- Exercise brief:
All lines of the material that contain "verts" must be copied out.

^^^^^^^^^^^^^^^^

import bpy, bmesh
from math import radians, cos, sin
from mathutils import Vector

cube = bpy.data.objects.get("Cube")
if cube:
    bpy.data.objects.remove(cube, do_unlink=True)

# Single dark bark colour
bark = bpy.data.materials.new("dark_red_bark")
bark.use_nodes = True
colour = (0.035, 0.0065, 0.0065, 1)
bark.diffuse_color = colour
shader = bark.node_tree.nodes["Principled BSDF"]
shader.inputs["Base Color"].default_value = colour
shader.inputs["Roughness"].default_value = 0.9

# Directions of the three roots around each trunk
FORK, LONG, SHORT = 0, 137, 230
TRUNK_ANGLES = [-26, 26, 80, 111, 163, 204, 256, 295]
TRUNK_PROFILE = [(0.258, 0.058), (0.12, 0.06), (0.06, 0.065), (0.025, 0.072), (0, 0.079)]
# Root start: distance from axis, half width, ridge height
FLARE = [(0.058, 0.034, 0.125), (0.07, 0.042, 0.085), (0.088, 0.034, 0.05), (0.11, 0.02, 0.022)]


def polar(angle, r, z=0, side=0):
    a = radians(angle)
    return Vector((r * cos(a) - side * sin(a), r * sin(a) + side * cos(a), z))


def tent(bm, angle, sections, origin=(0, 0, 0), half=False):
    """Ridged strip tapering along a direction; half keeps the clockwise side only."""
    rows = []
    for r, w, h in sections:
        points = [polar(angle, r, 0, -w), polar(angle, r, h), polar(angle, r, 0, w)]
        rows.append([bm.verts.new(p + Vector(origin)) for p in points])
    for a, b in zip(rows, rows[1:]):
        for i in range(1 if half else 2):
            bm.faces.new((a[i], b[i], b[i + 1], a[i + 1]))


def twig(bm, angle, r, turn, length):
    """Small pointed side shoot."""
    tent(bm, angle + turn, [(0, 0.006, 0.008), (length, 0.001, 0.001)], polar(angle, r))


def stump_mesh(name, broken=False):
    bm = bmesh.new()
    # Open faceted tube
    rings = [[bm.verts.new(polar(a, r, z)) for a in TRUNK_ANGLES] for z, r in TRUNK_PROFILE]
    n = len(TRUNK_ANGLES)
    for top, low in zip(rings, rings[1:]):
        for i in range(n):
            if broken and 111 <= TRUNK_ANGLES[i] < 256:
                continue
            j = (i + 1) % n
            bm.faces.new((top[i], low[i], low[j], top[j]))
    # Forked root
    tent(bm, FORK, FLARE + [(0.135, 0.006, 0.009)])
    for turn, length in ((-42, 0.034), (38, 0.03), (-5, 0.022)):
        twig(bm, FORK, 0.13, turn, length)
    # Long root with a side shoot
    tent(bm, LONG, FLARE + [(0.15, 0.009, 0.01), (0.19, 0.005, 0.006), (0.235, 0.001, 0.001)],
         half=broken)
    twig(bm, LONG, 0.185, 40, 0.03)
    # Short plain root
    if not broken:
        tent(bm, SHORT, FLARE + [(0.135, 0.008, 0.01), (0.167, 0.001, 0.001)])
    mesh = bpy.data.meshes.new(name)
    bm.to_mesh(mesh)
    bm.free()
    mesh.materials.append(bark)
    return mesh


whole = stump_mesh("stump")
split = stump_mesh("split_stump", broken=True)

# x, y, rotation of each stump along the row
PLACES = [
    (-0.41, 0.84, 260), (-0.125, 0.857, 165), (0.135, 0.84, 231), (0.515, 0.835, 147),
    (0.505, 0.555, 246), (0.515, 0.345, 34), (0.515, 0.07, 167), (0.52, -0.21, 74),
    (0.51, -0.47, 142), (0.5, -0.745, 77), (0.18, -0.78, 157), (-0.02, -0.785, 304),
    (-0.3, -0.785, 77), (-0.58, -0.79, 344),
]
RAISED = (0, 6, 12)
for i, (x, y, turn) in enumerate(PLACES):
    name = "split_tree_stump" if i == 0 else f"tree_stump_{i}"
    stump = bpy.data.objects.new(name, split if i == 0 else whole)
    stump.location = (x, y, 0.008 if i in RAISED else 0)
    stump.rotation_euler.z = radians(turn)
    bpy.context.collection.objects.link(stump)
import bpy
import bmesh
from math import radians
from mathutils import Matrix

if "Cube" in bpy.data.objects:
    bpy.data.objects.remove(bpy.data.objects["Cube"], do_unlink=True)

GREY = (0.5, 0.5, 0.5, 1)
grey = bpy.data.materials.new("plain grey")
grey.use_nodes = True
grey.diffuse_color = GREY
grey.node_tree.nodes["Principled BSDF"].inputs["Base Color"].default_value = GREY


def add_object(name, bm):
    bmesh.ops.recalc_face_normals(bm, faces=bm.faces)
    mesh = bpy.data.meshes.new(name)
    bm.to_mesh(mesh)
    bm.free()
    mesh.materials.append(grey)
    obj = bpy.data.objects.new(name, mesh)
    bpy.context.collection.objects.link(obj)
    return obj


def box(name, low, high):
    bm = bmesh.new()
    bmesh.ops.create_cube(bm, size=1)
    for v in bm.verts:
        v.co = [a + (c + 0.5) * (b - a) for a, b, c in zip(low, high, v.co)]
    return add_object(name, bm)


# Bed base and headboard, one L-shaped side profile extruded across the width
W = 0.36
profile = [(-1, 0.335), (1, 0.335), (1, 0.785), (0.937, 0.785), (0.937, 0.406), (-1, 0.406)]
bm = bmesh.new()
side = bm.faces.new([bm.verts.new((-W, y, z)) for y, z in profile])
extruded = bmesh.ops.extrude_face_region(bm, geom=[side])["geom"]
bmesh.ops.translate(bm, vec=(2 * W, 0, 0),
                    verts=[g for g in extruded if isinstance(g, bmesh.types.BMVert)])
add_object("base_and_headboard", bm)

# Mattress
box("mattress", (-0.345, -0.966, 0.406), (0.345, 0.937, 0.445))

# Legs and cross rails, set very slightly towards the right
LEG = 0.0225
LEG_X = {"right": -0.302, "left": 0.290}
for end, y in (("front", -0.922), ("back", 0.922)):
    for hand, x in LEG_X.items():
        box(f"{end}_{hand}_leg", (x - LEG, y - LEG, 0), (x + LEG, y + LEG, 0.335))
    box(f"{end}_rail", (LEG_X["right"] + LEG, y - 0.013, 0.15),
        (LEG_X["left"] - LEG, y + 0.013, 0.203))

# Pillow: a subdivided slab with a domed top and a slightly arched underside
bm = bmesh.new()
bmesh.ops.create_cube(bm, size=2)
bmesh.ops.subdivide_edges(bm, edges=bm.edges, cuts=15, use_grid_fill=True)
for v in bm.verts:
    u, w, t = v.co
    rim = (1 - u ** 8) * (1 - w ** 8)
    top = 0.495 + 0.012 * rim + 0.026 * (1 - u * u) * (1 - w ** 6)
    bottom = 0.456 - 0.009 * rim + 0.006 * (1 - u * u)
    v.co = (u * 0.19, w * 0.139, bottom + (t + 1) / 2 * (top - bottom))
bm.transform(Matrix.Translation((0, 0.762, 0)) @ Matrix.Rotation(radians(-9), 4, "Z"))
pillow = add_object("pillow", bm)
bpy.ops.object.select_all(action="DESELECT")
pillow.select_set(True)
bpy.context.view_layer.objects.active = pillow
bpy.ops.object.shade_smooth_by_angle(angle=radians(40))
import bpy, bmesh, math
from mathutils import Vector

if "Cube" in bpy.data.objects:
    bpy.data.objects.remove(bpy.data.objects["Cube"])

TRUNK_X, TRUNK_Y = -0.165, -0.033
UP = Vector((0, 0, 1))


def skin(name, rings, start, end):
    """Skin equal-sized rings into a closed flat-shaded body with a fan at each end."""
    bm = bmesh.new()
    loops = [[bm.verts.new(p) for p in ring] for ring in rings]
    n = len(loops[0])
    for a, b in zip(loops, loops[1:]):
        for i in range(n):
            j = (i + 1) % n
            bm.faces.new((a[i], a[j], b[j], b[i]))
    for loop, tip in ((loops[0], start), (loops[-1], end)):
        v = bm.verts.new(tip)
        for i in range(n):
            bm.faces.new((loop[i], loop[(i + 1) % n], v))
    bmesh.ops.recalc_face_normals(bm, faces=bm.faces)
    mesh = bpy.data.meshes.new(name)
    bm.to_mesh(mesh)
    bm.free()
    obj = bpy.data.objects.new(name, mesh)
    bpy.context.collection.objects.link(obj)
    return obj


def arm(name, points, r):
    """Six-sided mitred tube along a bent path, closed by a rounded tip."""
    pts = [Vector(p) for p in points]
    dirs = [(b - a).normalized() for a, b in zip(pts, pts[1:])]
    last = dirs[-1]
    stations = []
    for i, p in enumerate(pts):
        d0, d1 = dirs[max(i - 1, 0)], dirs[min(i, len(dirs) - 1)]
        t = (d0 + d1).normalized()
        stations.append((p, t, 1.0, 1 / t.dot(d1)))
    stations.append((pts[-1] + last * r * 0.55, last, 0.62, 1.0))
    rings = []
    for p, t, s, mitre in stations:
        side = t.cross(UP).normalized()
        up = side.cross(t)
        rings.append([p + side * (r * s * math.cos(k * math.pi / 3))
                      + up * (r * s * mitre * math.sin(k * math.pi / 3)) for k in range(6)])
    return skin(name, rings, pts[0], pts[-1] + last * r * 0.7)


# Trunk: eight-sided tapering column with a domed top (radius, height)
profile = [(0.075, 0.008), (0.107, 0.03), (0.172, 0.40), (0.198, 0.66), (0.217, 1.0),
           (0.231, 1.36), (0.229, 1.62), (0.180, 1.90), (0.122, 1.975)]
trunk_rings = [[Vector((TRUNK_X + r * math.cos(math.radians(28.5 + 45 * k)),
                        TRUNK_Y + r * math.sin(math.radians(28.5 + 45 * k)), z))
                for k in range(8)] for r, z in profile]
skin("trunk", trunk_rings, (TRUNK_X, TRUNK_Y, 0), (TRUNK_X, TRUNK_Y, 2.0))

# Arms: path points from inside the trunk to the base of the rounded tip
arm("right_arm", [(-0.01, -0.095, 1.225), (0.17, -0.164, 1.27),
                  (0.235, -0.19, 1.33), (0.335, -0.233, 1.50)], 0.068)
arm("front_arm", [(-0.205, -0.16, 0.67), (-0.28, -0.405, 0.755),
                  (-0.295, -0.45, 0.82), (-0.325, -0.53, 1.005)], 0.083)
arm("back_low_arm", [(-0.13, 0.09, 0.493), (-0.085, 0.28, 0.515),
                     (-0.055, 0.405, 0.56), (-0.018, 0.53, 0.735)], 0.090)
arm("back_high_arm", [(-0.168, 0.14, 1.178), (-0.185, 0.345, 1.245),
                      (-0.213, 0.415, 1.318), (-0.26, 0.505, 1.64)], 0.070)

^^^^^^^^^^^^^^^^

- Solved exercise:
        rows.append([bm.verts.new(p + Vector(origin)) for p in points])
    rings = [[bm.verts.new(polar(a, r, z)) for a in TRUNK_ANGLES] for z, r in TRUNK_PROFILE]
    for v in bm.verts:
side = bm.faces.new([bm.verts.new((-W, y, z)) for y, z in profile])
                    verts=[g for g in extruded if isinstance(g, bmesh.types.BMVert)])
for v in bm.verts:
    loops = [[bm.verts.new(p) for p in ring] for ring in rings]
        v = bm.verts.new(tip)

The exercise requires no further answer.